__What this task involves__.
Please start at the first line of the records beneath and quote each line exactly, ending with the line containing "for (const z".

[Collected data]

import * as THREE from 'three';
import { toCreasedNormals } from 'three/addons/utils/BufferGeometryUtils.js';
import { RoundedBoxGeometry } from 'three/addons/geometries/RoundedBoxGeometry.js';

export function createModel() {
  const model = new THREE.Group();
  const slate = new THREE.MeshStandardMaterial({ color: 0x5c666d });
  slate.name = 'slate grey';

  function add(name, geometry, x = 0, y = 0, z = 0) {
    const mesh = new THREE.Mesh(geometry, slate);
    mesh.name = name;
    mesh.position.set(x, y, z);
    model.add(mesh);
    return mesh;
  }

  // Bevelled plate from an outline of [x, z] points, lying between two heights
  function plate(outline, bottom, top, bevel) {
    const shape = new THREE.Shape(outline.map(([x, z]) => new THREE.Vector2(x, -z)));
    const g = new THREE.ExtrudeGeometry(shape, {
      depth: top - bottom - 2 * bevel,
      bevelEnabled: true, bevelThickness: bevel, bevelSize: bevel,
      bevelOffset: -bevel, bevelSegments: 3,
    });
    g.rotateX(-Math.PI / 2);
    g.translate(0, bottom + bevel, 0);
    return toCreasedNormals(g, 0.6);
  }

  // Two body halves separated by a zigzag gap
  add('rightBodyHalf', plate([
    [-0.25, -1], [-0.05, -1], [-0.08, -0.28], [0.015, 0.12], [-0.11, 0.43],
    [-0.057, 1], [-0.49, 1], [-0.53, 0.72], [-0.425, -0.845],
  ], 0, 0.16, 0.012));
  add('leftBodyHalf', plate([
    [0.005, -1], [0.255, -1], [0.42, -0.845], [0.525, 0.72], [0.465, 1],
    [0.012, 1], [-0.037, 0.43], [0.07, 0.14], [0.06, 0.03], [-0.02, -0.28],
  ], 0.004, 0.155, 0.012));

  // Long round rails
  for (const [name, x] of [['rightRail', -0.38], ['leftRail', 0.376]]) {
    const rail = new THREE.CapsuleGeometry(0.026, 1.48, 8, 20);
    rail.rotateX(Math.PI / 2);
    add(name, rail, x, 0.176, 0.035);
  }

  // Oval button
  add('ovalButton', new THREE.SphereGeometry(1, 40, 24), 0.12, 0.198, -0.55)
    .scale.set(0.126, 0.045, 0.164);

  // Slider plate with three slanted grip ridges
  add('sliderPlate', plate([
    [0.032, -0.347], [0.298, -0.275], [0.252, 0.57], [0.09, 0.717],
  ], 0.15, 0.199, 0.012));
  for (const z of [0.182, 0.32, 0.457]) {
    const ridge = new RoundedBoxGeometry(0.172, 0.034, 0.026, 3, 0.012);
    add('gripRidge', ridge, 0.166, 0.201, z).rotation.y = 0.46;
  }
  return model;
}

__Answer below__.
import * as THREE from 'three';
import { toCreasedNormals } from 'three/addons/utils/BufferGeometryUtils.js';
import { RoundedBoxGeometry } from 'three/addons/geometries/RoundedBoxGeometry.js';

export function createModel() {
  const model = new THREE.Group();
  const slate = new THREE.MeshStandardMaterial({ color: 0x5c666d });
  slate.name = 'slate grey';

  function add(name, geometry, x = 0, y = 0, z = 0) {
    const mesh = new THREE.Mesh(geometry, slate);
    mesh.name = name;
    mesh.position.set(x, y, z);
    model.add(mesh);
    return mesh;
  }

  // Bevelled plate from an outline of [x, z] points, lying between two heights
  function plate(outline, bottom, top, bevel) {
    const shape = new THREE.Shape(outline.map(([x, z]) => new THREE.Vector2(x, -z)));
    const g = new THREE.ExtrudeGeometry(shape, {
      depth: top - bottom - 2 * bevel,
      bevelEnabled: true, bevelThickness: bevel, bevelSize: bevel,
      bevelOffset: -bevel, bevelSegments: 3,
    });
    g.rotateX(-Math.PI / 2);
    g.translate(0, bottom + bevel, 0);
    return toCreasedNormals(g, 0.6);
  }

  // Two body halves separated by a zigzag gap
  add('rightBodyHalf', plate([
    [-0.25, -1], [-0.05, -1], [-0.08, -0.28], [0.015, 0.12], [-0.11, 0.43],
    [-0.057, 1], [-0.49, 1], [-0.53, 0.72], [-0.425, -0.845],
  ], 0, 0.16, 0.012));
  add('leftBodyHalf', plate([
    [0.005, -1], [0.255, -1], [0.42, -0.845], [0.525, 0.72], [0.465, 1],
    [0.012, 1], [-0.037, 0.43], [0.07, 0.14], [0.06, 0.03], [-0.02, -0.28],
  ], 0.004, 0.155, 0.012));

  // Long round rails
  for (const [name, x] of [['rightRail', -0.38], ['leftRail', 0.376]]) {
    const rail = new THREE.CapsuleGeometry(0.026, 1.48, 8, 20);
    rail.rotateX(Math.PI / 2);
    add(name, rail, x, 0.176, 0.035);
  }

  // Oval button
  add('ovalButton', new THREE.SphereGeometry(1, 40, 24), 0.12, 0.198, -0.55)
    .scale.set(0.126, 0.045, 0.164);

  // Slider plate with three slanted grip ridges
  add('sliderPlate', plate([
    [0.032, -0.347], [0.298, -0.275], [0.252, 0.57], [0.09, 0.717],
  ], 0.15, 0.199, 0.012));
  for (const z of [0.182, 0.32, 0.457]) {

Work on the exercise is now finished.